MJ Roy: You can't be much prepared. Period. You have pitched your topic. Now, you know somebody will call up. It can be Parambrata Chatterjee or a pabitra chakladar. You hear a voice. And if you want to know theoretically what might happen next – ask Mr Stephen Hawking to solve this lovely game of permutation and combination and probability. Causes? One topic, many callers, many opinions. Many topics, one caller, many opinions.....

Q) It is indeed evident that apart from the technicalities, which an RJ must always be equipped to deal with, alongwith the malfunctioning and glitches that are part of the transmission, RJs have some serious sweating out to do, and even then, loads spontaneity, humour and sensitivity must be doled out...
MJ Roy: Well, just savour this.. Radio One was promoting it’s frequency – 94.3 by a simple contest. If you have the numbers 9, 4 and 3 in that order in your life , call up the RJ. This lady calls up during my show. Her bank account number has the combo. In order to check if she’s fabricating, I ask her to tell me the account number, right there. She obliges. The numbers are in the required order. But, before I give her the prize, I decide to give her a shock and say – 'now that I have your account number, I'm gonna loot it! BANG – she hangs up. I put that recording on-air with a modest request – "Trust me. I haven't seen 'Aankhen'(the film where the guys loot a bank in a novel manner)....!".

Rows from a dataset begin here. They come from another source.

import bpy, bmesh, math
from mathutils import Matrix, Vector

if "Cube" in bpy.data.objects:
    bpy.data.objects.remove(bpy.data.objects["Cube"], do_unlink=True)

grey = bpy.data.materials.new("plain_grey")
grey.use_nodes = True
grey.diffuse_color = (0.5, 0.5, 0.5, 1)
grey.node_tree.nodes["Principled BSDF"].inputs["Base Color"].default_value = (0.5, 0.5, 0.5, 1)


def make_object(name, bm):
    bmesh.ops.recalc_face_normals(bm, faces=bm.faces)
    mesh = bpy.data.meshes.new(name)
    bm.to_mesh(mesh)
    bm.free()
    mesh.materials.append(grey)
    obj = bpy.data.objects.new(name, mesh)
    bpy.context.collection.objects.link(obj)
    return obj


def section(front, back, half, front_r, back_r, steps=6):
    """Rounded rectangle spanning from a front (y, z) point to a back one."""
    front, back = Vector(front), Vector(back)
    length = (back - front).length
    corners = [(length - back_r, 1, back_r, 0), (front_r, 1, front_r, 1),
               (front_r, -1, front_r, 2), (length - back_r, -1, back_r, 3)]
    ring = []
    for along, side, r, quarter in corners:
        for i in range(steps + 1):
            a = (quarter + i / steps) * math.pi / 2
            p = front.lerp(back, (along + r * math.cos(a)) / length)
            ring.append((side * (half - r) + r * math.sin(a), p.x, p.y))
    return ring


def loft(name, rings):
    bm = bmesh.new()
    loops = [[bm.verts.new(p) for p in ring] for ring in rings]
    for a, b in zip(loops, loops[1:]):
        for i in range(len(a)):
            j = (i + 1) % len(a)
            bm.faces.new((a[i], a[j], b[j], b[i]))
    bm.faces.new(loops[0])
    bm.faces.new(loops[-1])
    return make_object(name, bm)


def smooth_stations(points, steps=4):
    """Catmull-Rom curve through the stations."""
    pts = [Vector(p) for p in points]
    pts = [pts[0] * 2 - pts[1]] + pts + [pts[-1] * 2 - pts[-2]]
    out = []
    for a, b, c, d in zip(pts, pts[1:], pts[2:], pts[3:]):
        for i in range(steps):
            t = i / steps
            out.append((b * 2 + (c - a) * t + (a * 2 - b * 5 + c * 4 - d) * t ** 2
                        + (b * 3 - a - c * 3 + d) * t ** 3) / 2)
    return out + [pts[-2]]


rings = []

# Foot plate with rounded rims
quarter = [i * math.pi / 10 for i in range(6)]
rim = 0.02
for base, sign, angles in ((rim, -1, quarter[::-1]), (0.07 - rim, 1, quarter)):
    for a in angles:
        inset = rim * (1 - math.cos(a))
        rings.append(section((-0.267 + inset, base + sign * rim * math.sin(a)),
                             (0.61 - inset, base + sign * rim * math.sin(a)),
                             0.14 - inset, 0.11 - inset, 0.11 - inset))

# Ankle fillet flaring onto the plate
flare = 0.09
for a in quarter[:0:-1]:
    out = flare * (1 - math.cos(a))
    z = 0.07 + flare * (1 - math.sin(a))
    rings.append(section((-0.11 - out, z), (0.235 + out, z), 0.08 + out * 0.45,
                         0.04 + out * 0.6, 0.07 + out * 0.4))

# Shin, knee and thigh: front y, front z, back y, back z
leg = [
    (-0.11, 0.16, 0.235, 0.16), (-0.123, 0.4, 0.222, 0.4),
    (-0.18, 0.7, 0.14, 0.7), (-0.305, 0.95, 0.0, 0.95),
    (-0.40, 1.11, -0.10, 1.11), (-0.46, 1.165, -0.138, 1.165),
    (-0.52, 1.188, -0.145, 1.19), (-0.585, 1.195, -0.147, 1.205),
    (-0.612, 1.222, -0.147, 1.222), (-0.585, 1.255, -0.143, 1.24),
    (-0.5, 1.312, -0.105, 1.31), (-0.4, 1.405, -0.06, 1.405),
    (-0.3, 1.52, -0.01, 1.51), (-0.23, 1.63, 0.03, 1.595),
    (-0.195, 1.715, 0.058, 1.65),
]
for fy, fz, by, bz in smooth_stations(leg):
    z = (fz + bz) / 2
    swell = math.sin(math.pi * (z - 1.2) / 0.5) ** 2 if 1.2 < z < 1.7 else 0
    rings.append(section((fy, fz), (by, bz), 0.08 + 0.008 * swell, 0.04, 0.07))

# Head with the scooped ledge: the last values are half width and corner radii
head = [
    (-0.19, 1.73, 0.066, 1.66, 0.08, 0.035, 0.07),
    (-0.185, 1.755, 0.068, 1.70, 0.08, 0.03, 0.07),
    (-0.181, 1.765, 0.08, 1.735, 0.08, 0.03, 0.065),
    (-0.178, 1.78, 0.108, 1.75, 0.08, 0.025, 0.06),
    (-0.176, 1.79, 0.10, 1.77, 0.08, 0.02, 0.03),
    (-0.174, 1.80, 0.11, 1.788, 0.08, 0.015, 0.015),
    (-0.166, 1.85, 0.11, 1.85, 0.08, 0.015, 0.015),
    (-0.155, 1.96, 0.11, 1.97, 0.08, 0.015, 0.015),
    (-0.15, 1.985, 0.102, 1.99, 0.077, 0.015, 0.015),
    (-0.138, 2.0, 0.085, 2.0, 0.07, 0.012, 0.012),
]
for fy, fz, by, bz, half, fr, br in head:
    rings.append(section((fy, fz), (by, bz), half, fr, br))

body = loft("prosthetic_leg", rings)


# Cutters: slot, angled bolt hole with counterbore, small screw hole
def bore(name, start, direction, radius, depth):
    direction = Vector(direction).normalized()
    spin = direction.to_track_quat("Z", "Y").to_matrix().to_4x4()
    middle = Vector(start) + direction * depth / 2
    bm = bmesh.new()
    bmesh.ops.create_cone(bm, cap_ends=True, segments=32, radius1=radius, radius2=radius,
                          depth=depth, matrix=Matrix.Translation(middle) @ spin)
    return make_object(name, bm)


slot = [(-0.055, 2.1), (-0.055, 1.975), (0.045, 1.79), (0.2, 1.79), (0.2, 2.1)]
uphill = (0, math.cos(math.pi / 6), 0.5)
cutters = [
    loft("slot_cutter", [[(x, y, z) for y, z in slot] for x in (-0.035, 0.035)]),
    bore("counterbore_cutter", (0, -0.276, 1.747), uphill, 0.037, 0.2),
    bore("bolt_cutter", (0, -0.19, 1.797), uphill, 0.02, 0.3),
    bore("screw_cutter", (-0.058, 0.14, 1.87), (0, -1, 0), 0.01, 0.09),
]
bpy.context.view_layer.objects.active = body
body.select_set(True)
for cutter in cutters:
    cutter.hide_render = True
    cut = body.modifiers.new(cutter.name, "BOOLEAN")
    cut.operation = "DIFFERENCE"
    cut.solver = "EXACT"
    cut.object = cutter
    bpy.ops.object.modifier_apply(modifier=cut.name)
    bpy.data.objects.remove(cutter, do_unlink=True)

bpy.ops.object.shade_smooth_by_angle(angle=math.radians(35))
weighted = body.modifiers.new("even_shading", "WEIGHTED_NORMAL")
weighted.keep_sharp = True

Q) Hey, that was weird...
MJ Roy: It doesn't end there.... the very next day as I was continuing with the same contest, the lady calls up again. She blames the timely demise of the pre-paid validity of her cell phone connection and apologises. We start afresh, this time, with the 7 digit warranty number of a ceiling fan. The 'Dennis-the-Menace' in me speaks out again – "Summer’s approaching. What if I steal the fan?" She laughs her heart out – thanks to a mini top-up (laughs out loud)!!

Q) How much of your programmes' content is scripted and how much is impromptu?
MJ Roy: You can script only the skeleton of your show, especially the monologues. The conversations are 100% impromptu.

Q) On a serious note, what according to you have been the significant changes on the radio programming front?
MJ Roy: That Radio, apart from being heard, can also be seen today – has been the most significant change. At times, radio shows are tailored keeping in mind the possible presence of the RJ amidst his/her listeners. Contests and prizes were there, but what came to the Indian scenario with the introduction of FM Radio was the chance of meeting your hitherto unseen on-air friend.
Plus, the marriage of other infotainment mediums to radio is another point worth a mention. The presence of radio stations as Radio Partners on TV shows , school/college/corporate events and at times in the newspaper has taken its omnipresence to a higher pedestal.

Q) What are the pre-requisites of being a successful radio jockey?
MJ Roy: Inability of initiating impromptu conversations. Absence of sense of humour. To understand that GK means Gibberish Knowledge. And, the musical instinct of playing Himesh Reshammiya – full blast - @ 5:37 in the morning.
If you are bad at or lack any/all of these, you can be a radio jockey. Success – will depend on how bad/worse/worst can you be.

Q) Finally, tell me about your future plans.. where do you see yourself in ten years from now?
MJ Roy: I actually started with stage-anchoring. Moved on to do TV-anchoring and did a little bit of acting. Radio happened suddenly. I wish to continue doing all.
Or, on a lighter note, maybe I’ll be interviewing the kids of the present superstars on radio, just before their debut movie hits Home Theatre systems across the planet.

Q) And any forthcoming appearance of yours we are likely to see?
MJ Roy: I may appear for a tête-à-tête on a vernacular channel before the release of an anticipated film, where I maybe seen in a leading role.

Wow! That's great news, it is usually the voice of the RJ that his fans are in love with, but I am sure that in your case, you will be piling up on fans with your physical presence as well. I wish you all the best, ALWAYS!